We are SUPER excited to introduce to the world our pride and joy; “Making Sense of People and Place in Linguistic Landscapes” co-edited by our very own Dr Peck, Prof Stroud and Dr Williams.
These eight texts have been identified time and again by scholars of literature in southern Africa as classics in their original languages. They form part of a translation endeavour undertaken by the Centre for Multilingualism and Diversities Research (CMDR) at the University of the Western Cape (UWC). It is the first time that they are available across languages to a broader reading public.
What these texts have in common is that they were written by black authors specifically for black readers and in all of them the West/whiteness is either breathing at the edges of the plots or already disrupting black societies. A further common thread is that the stark either/or definitions of African/Western are treated in complex and wonderfully nuanced humane ways.
Sindiwe Magona has done it again… Hitting us with a double-whammy of her latest works; the revised version of “Beauty’s Gift” which originally came out in 2008 and the abridged “Albertina Sisulu”… Be inspired!
Two texts dealing with “Mother tongue: Multilingualism and Education” in the Southern context on this Volume of Multilingual Margins: A journal of multilingualism from the periphery
Academic dissertation for the Degree of Philosophy in Bilingualism at Stockholm University.
Hip Hop, Ethnography and Performing Marginalized Voices
There’s a new baby doing the rounds in the Multilingualism Sphere.. Catch it while its hot!!!
The Multilingual Citizen
Towards a Politics of Language for Agency and Change
On the 7th of March, “black brown white“, a children’s book about the science behind skin colour, written by our own Sindiwe Magona and the American anthropologist Nina Jablonski, will be launched in Cape Town.
New Paper on the horizon
Multilingualism as utopia: Fashioning non-racial selves
Click here for more: aila.00008.str
MULTILINGUAL MARGINS; A JOURNAL OF MULTILINGUALISM FROM THE PERIPHERY
Kerfoot, C., Hyltenstam, K. (Eds.), (ftc, 2016). Entangled Discourses: South-North Orders of Visibility. Routledge, New York.
This book uniquely explores the shifting structures of power and unexpected points of intersection – entanglements – at the nexus of North and South as a lens through which to examine the impact of global and local circuits of people, practices and ideas on linguistic, cultural and knowledge systems. The volume considers the entanglement of North and South on multiple levels in the contemporary and continuing effects of capitalism, colonialism, and imperialism, in the form of silenced or marginalized populations, such as refugees, immigrants, and other minoritised groups, and in the different orders of visibility that make some types of practices and knowledge more legitimate and therefore more visible. It uses a range of methodological and analytical frames to shed light on less visible histories, practices, identities, repertoires, and literacies, and offer new understandings for research and for language, health care, education, and other policies and practices. The book brings together an exciting mix of voices of both established and new scholars in multilingualism and diversity from a range of social, political, and historical contexts and provides coverage of areas previously underrepresented in current research on multilingualism, globalization, and mobility, including Brazil, South Africa, Australia, East Timor, Wallis, Cape Verde and Guinea-Bissau. This volume is key reading for scholars, researchers, and graduate students in multilingualism, globalisation, sociolinguistics, mobility and development studies, applied linguistics, and language and education policy.

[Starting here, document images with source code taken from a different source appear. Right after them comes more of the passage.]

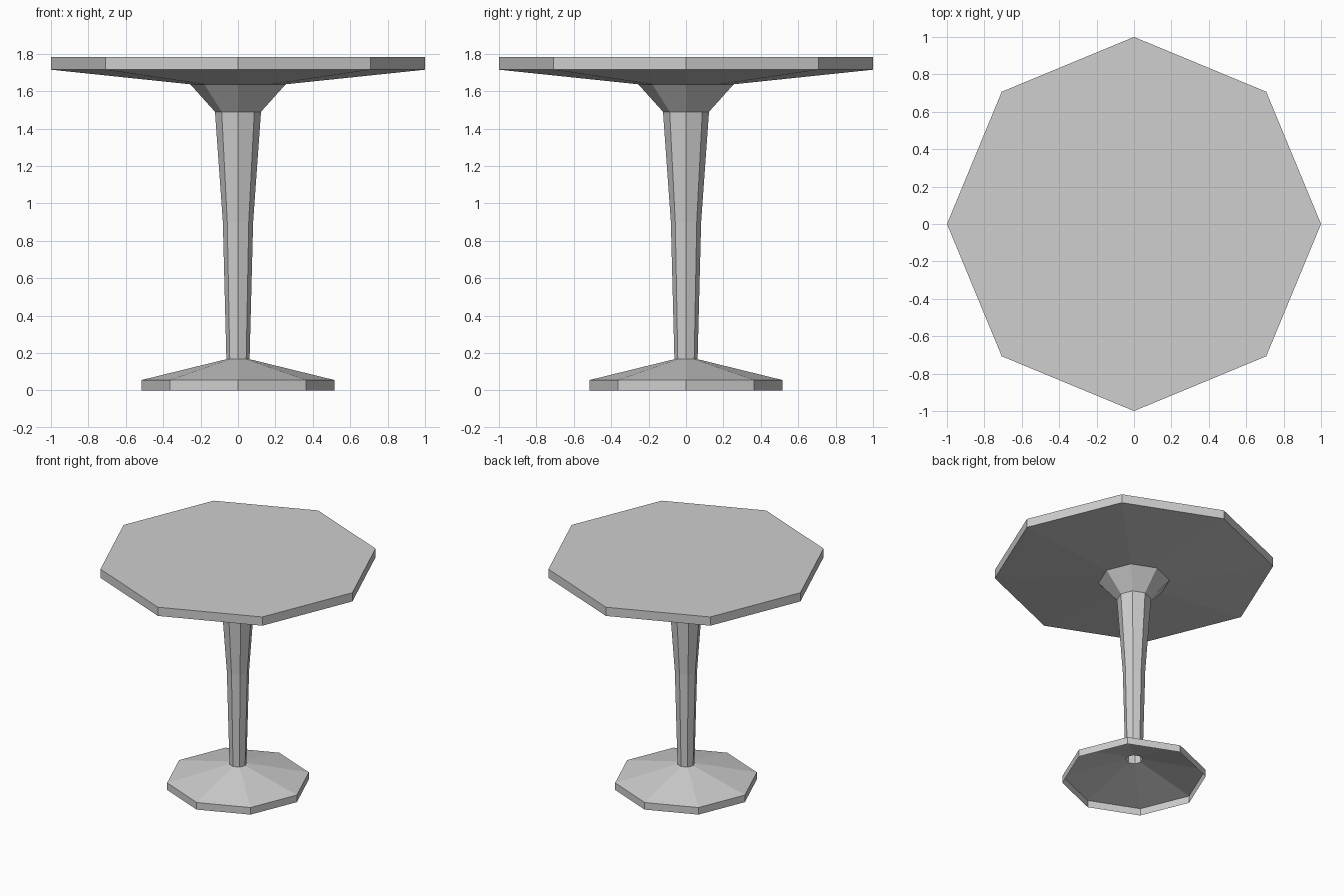
import bpy
import bmesh
from math import cos, sin, pi

SIDES = 8

cube = bpy.data.objects.get("Cube")
if cube:
    bpy.data.objects.remove(cube, do_unlink=True)

# Single plain grey finish
grey = bpy.data.materials.new("plain grey")
grey.use_nodes = True
colour = (0.62, 0.62, 0.62, 1.0)
grey.diffuse_color = colour
grey.node_tree.nodes["Principled BSDF"].inputs["Base Color"].default_value = colour


def lathe(name, profile, cap_top=False):
    """Revolve (radius, height) points, listed bottom to top, into a flat-sided shell."""
    bm = bmesh.new()
    rings = []
    for radius, z in profile:
        rings.append([bm.verts.new((radius * cos(2 * pi * i / SIDES),
                                    radius * sin(2 * pi * i / SIDES), z))
                      for i in range(SIDES)])
    for low, high in zip(rings, rings[1:]):
        for i in range(SIDES):
            j = (i + 1) % SIDES
            bm.faces.new((low[i], low[j], high[j], high[i]))
    if cap_top:
        bm.faces.new(rings[-1])
    mesh = bpy.data.meshes.new(name)
    bm.to_mesh(mesh)
    bm.free()
    mesh.materials.append(grey)
    obj = bpy.data.objects.new(name, mesh)
    bpy.context.collection.objects.link(obj)
    return obj


# Rings where neighbouring parts meet
foot_joint = (0.062, 0.167)
neck_joint = (0.123, 1.49)
top_joint = (0.255, 1.637)

# Hollow foot, open underneath
lathe("foot", [(0.515, 0.0), (0.515, 0.056), foot_joint])

# Hollow column, widening upward
lathe("column", [foot_joint, (0.081, 0.9), neck_joint])

# Flared collar under the top
lathe("collar", [neck_joint, top_joint])

# Table top with sloped underside and closed upper face
lathe("table_top", [top_joint, (1.0, 1.715), (1.0, 1.784)], cap_top=True)
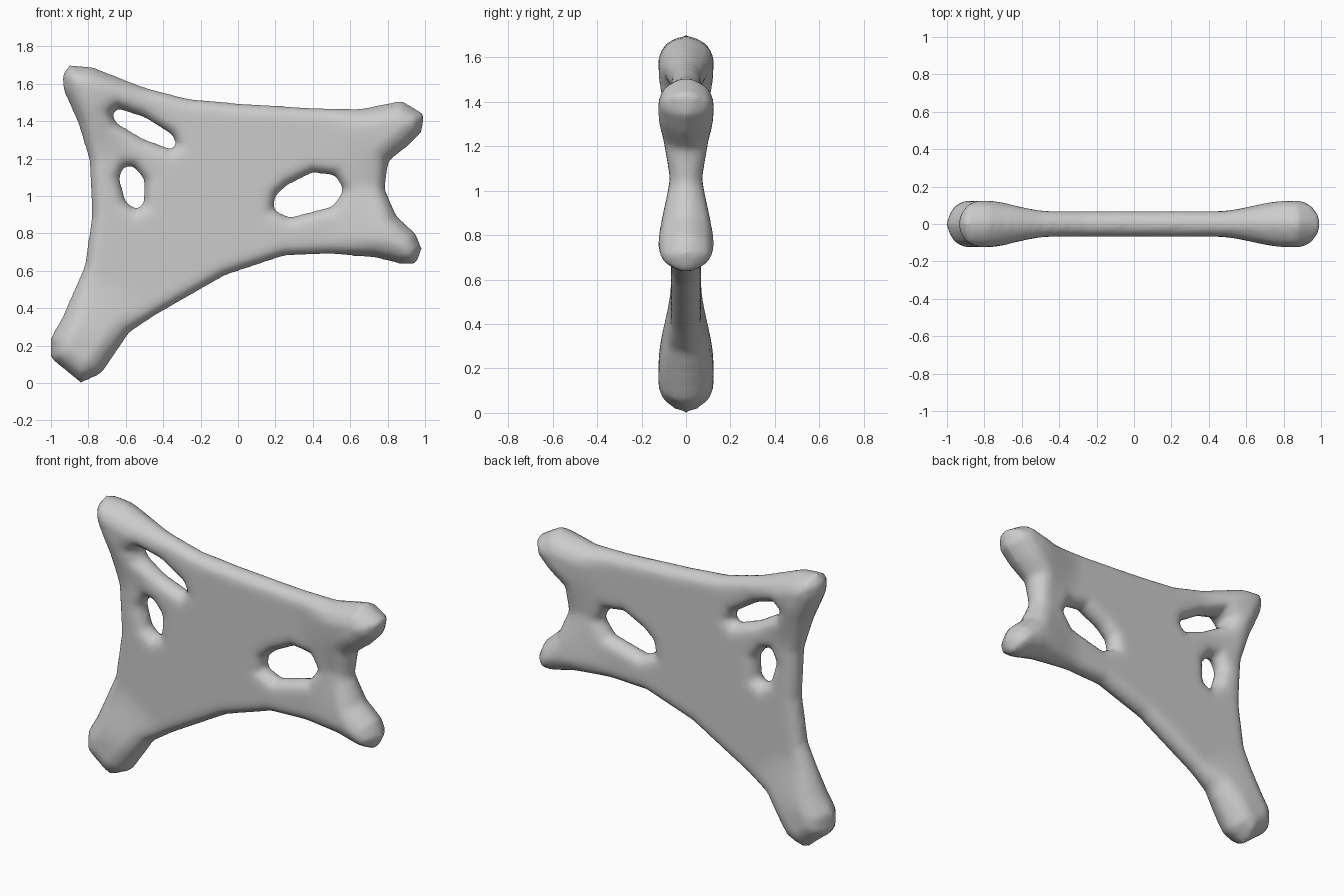
import bpy, bmesh
from mathutils import Vector
from mathutils.geometry import intersect_point_line

if "Cube" in bpy.data.objects:
    bpy.data.objects.remove(bpy.data.objects["Cube"])

R = 0.068            # half thickness of the plate, also its edge rounding
SWELL = 0.055        # extra half thickness at the four tips

# outline and the three openings, as (x, z) seen from the front
outline = [(-.94, 1.65), (-.90, 1.70), (-.78, 1.69), (-.50, 1.58), (-.27, 1.52), (0, 1.495),
           (.41, 1.47), (.65, 1.465), (.875, 1.51), (1, 1.435), (.98, 1.34), (.90, 1.26),
           (.805, 1.185), (.785, 1.035), (.85, .89), (.95, .80), (.985, .715), (.95, .635),
           (.875, .635), (.735, .67), (.49, .69), (.245, .68), (-.07, .575), (-.445, .36),
           (-.58, .27), (-.73, .05), (-.84, 0), (-1, .13), (-1, .245), (-.94, .35),
           (-.82, .625), (-.78, .90), (-.795, 1.195), (-.855, 1.39), (-.935, 1.57)]
holes = [
    [(-.67, 1.44), (-.64, 1.465), (-.50, 1.42), (-.35, 1.325), (-.33, 1.275), (-.355, 1.25),
     (-.505, 1.305), (-.65, 1.39)],
    [(-.635, 1.095), (-.605, 1.165), (-.555, 1.155), (-.50, 1.085), (-.505, .955), (-.55, .93),
     (-.60, .97)],
    [(.19, .925), (.20, 1.0), (.26, 1.055), (.40, 1.125), (.52, 1.11), (.565, 1.03),
     (.505, .945), (.275, .885)],
]
tips = [Vector(p) for p in ((-.86, 1.6), (.89, 1.38), (.89, .735), (-.84, .15))]

# filled flat curve with rounded edges
curve = bpy.data.curves.new("webbed_plate", 'CURVE')
curve.dimensions = '2D'
curve.fill_mode = 'BOTH'
curve.bevel_depth = R
curve.bevel_resolution = 3
curve.offset = -R
for loop in [outline] + holes:
    s = curve.splines.new('POLY')
    s.points.add(len(loop) - 1)
    for p, (x, z) in zip(s.points, loop):
        p.co = (x, z, 0, 1)
    s.use_cyclic_u = True
plate = bpy.data.objects.new("webbed_plate", curve)
bpy.context.collection.objects.link(plate)
bpy.context.view_layer.objects.active = plate
plate.select_set(True)
bpy.ops.object.convert(target='MESH')
plate = bpy.context.object

# weld caps to edges, then remesh to an even surface
bm = bmesh.new()
bm.from_mesh(plate.data)
bmesh.ops.remove_doubles(bm, verts=bm.verts, dist=0.0005)
bmesh.ops.recalc_face_normals(bm, faces=bm.faces)
bm.to_mesh(plate.data)
bm.free()
rm = plate.modifiers.new("even", 'REMESH')
rm.mode = 'VOXEL'
rm.voxel_size = 0.02
sm = plate.modifiers.new("soften", 'SMOOTH')
sm.factor = 0.5
sm.iterations = 3
for m in ("even", "soften"):
    bpy.ops.object.modifier_apply(modifier=m)


def smooth(t):
    t = max(0.0, min(1.0, t))
    return t * t * (3 - 2 * t)


def edge_distance(p):
    best = 9.0
    for i in range(len(outline)):
        a, b = Vector(outline[i - 1]), Vector(outline[i])
        q, t = intersect_point_line(p, a, b)
        best = min(best, (p - a.lerp(b, max(0, min(1, t))).to_2d()).length)
    return best


# swell the tips into knobs and stand the plate upright
for v in plate.data.vertices:
    p = Vector((v.co.x, v.co.y))
    w = max(smooth((0.45 - (p - t).length) / 0.38) for t in tips)
    k = 1.0
    if w > 0:
        k += SWELL / R * w * min(1, edge_distance(p) / 0.1) ** 0.5
    v.co = (v.co.x, -v.co.z * k, v.co.y)
bpy.ops.object.shade_smooth()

Languages and Literacies in Higher Education: Reclaiming voices from the South
Click here for more: BockStroudFIN book proposal_2017 (1)